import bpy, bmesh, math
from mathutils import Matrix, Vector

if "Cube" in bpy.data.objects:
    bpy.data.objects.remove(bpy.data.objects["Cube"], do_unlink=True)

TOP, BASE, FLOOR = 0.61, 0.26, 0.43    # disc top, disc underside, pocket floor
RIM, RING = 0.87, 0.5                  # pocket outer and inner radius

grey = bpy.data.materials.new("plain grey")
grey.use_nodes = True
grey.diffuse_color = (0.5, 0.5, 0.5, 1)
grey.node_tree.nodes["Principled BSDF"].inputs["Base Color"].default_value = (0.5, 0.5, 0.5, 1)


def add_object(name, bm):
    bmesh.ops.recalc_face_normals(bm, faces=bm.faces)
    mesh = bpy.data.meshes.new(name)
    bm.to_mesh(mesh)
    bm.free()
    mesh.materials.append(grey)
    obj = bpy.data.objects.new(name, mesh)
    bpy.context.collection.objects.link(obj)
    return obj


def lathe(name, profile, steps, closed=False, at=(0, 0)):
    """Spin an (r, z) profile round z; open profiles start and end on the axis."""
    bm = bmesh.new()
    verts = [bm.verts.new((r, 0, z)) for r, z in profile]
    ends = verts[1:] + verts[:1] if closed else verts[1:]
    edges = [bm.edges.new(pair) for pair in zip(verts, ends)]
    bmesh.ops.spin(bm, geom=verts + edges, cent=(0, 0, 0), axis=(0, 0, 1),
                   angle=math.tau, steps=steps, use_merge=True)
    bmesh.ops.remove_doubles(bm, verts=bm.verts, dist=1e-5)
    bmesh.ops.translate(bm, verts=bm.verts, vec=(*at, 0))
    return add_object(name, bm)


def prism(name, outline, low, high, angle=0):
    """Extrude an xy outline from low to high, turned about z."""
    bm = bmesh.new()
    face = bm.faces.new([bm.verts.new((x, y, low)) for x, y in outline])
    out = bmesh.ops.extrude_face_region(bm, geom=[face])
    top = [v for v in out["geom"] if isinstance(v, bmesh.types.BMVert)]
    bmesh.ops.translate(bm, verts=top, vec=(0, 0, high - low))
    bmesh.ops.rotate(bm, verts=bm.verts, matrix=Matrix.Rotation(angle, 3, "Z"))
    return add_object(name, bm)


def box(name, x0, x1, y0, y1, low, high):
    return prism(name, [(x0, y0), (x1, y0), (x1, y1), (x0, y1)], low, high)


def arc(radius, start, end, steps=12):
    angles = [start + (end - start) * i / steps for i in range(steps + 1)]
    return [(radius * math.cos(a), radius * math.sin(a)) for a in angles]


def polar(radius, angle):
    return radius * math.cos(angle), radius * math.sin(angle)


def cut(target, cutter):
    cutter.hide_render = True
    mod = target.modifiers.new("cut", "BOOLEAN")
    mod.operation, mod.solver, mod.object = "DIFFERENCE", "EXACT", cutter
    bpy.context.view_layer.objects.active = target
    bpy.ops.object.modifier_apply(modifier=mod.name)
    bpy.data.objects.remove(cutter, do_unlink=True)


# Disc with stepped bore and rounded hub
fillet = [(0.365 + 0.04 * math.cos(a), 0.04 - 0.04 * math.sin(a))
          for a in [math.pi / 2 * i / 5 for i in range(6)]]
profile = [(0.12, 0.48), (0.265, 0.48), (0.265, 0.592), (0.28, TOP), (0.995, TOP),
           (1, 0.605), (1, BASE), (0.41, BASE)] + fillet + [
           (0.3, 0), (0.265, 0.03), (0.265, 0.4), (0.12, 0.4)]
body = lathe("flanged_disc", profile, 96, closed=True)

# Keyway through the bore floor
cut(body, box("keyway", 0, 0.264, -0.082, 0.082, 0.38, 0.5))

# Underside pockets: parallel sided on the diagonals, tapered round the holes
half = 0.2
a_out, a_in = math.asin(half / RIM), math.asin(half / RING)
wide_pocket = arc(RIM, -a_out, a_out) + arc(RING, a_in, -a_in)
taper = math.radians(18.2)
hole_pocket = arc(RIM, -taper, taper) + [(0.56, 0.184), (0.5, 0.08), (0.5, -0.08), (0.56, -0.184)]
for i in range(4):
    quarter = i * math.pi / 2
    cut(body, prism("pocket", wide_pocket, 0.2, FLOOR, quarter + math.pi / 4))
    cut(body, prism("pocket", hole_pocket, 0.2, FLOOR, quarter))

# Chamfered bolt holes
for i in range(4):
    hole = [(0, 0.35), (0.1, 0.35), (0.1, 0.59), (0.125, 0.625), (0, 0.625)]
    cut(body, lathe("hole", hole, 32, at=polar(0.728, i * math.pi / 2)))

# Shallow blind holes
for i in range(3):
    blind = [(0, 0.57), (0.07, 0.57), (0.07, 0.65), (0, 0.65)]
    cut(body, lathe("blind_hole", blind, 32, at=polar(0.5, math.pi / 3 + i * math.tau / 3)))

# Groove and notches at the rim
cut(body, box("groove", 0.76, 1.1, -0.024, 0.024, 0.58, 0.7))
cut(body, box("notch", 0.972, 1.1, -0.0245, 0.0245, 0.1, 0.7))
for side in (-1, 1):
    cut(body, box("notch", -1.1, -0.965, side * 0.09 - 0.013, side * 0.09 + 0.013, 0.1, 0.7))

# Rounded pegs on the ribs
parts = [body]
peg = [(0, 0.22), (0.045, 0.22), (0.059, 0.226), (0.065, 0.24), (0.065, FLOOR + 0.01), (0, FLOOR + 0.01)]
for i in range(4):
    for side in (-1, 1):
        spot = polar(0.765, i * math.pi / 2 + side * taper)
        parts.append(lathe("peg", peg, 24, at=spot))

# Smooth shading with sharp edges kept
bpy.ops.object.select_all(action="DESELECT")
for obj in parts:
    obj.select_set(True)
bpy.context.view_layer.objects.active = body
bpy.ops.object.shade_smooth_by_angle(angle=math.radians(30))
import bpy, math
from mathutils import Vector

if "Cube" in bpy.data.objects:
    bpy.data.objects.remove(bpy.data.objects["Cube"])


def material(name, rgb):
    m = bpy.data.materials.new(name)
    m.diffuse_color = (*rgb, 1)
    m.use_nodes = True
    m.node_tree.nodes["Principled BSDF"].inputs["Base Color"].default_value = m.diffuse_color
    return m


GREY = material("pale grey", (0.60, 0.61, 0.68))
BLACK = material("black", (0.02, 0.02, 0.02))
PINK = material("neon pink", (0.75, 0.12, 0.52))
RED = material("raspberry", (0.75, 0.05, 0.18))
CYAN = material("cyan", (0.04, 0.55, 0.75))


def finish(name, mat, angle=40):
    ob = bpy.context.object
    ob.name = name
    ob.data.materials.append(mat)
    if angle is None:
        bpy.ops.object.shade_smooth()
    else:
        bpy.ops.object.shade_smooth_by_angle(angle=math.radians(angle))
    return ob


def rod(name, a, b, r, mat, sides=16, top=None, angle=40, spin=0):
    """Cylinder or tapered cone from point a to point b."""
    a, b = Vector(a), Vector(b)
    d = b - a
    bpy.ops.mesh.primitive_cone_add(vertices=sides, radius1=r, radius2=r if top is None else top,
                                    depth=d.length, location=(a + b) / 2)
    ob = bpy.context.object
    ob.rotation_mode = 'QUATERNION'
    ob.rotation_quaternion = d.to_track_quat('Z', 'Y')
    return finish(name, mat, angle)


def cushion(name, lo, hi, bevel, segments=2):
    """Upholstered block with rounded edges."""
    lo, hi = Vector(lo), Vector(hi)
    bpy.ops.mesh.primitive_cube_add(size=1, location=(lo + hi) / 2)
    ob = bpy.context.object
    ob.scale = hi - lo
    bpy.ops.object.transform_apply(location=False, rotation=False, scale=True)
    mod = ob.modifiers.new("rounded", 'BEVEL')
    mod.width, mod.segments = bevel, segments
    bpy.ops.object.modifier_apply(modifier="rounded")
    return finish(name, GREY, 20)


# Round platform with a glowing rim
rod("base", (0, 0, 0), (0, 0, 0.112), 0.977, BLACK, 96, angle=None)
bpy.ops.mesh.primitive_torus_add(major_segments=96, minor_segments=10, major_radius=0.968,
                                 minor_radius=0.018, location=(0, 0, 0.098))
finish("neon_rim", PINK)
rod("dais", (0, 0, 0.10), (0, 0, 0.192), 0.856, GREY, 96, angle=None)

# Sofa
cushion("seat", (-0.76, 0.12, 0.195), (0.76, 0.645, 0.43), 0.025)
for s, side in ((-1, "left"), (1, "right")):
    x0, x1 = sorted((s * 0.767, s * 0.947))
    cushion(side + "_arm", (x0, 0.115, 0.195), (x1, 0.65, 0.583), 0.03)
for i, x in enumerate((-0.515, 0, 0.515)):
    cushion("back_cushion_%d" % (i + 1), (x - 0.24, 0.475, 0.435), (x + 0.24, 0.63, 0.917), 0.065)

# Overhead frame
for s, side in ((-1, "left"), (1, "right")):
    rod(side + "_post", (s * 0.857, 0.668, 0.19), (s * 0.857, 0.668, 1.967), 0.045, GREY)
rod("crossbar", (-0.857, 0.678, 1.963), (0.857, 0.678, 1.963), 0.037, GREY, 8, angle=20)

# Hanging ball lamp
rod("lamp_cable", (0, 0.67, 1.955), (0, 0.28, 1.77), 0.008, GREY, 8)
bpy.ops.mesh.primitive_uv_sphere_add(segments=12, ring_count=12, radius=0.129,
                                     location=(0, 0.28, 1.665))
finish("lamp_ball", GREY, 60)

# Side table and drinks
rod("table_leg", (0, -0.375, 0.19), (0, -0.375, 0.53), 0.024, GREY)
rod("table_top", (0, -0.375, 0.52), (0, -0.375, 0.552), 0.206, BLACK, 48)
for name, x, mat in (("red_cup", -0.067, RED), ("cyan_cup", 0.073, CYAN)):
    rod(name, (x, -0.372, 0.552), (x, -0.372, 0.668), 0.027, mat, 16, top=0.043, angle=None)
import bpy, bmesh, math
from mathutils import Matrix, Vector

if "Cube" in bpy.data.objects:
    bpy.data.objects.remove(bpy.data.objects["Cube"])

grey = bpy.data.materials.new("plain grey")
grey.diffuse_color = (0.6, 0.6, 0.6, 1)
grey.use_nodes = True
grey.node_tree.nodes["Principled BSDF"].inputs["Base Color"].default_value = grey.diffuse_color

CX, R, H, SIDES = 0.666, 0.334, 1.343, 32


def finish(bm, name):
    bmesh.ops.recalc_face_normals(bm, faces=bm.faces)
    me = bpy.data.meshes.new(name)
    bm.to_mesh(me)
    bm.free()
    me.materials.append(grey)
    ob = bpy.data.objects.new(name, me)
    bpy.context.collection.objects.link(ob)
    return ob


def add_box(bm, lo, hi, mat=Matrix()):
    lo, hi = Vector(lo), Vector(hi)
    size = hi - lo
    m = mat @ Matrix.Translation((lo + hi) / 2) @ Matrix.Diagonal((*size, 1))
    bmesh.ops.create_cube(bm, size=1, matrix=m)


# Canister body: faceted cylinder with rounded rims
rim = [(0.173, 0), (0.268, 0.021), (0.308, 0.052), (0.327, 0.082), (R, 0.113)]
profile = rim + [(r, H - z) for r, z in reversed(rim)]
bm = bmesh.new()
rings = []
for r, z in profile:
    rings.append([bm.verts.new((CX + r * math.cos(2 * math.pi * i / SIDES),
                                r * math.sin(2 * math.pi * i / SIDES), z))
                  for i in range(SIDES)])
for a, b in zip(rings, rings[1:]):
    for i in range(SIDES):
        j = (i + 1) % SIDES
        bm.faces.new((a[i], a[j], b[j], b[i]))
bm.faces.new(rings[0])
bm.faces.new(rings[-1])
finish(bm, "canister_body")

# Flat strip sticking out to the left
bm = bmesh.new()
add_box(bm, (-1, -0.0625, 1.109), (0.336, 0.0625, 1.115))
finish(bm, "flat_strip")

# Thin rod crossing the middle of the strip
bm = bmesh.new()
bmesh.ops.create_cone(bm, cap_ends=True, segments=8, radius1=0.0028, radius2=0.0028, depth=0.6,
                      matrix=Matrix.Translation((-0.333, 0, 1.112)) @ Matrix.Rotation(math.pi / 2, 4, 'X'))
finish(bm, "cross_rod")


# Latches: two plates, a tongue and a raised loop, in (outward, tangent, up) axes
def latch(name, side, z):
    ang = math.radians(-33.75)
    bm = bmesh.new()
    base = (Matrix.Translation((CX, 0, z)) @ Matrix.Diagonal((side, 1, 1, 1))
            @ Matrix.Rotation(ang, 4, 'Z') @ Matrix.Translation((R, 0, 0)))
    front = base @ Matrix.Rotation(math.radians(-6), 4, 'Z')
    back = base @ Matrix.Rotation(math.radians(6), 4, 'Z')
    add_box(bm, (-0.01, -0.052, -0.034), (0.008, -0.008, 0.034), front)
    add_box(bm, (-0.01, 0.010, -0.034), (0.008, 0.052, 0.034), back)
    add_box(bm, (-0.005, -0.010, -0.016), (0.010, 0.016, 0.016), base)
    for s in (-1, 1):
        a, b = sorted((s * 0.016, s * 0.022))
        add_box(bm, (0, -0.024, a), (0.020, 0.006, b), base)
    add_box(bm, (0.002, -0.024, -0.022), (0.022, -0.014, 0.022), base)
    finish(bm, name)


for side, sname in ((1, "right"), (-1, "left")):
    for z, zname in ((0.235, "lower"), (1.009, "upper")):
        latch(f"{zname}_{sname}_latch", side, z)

····················

(Instructions for the task): When the line containing "top = [v for" is reached, include it and stop. Until then, output each line of the entries exactly as given, starting from the first.

(Expected output):
import bpy, bmesh, math
from mathutils import Matrix, Vector

if "Cube" in bpy.data.objects:
    bpy.data.objects.remove(bpy.data.objects["Cube"], do_unlink=True)

TOP, BASE, FLOOR = 0.61, 0.26, 0.43    # disc top, disc underside, pocket floor
RIM, RING = 0.87, 0.5                  # pocket outer and inner radius

grey = bpy.data.materials.new("plain grey")
grey.use_nodes = True
grey.diffuse_color = (0.5, 0.5, 0.5, 1)
grey.node_tree.nodes["Principled BSDF"].inputs["Base Color"].default_value = (0.5, 0.5, 0.5, 1)


def add_object(name, bm):
    bmesh.ops.recalc_face_normals(bm, faces=bm.faces)
    mesh = bpy.data.meshes.new(name)
    bm.to_mesh(mesh)
    bm.free()
    mesh.materials.append(grey)
    obj = bpy.data.objects.new(name, mesh)
    bpy.context.collection.objects.link(obj)
    return obj


def lathe(name, profile, steps, closed=False, at=(0, 0)):
    """Spin an (r, z) profile round z; open profiles start and end on the axis."""
    bm = bmesh.new()
    verts = [bm.verts.new((r, 0, z)) for r, z in profile]
    ends = verts[1:] + verts[:1] if closed else verts[1:]
    edges = [bm.edges.new(pair) for pair in zip(verts, ends)]
    bmesh.ops.spin(bm, geom=verts + edges, cent=(0, 0, 0), axis=(0, 0, 1),
                   angle=math.tau, steps=steps, use_merge=True)
    bmesh.ops.remove_doubles(bm, verts=bm.verts, dist=1e-5)
    bmesh.ops.translate(bm, verts=bm.verts, vec=(*at, 0))
    return add_object(name, bm)


def prism(name, outline, low, high, angle=0):
    """Extrude an xy outline from low to high, turned about z."""
    bm = bmesh.new()
    face = bm.faces.new([bm.verts.new((x, y, low)) for x, y in outline])
    out = bmesh.ops.extrude_face_region(bm, geom=[face])
    top = [v for v in out["geom"] if isinstance(v, bmesh.types.BMVert)]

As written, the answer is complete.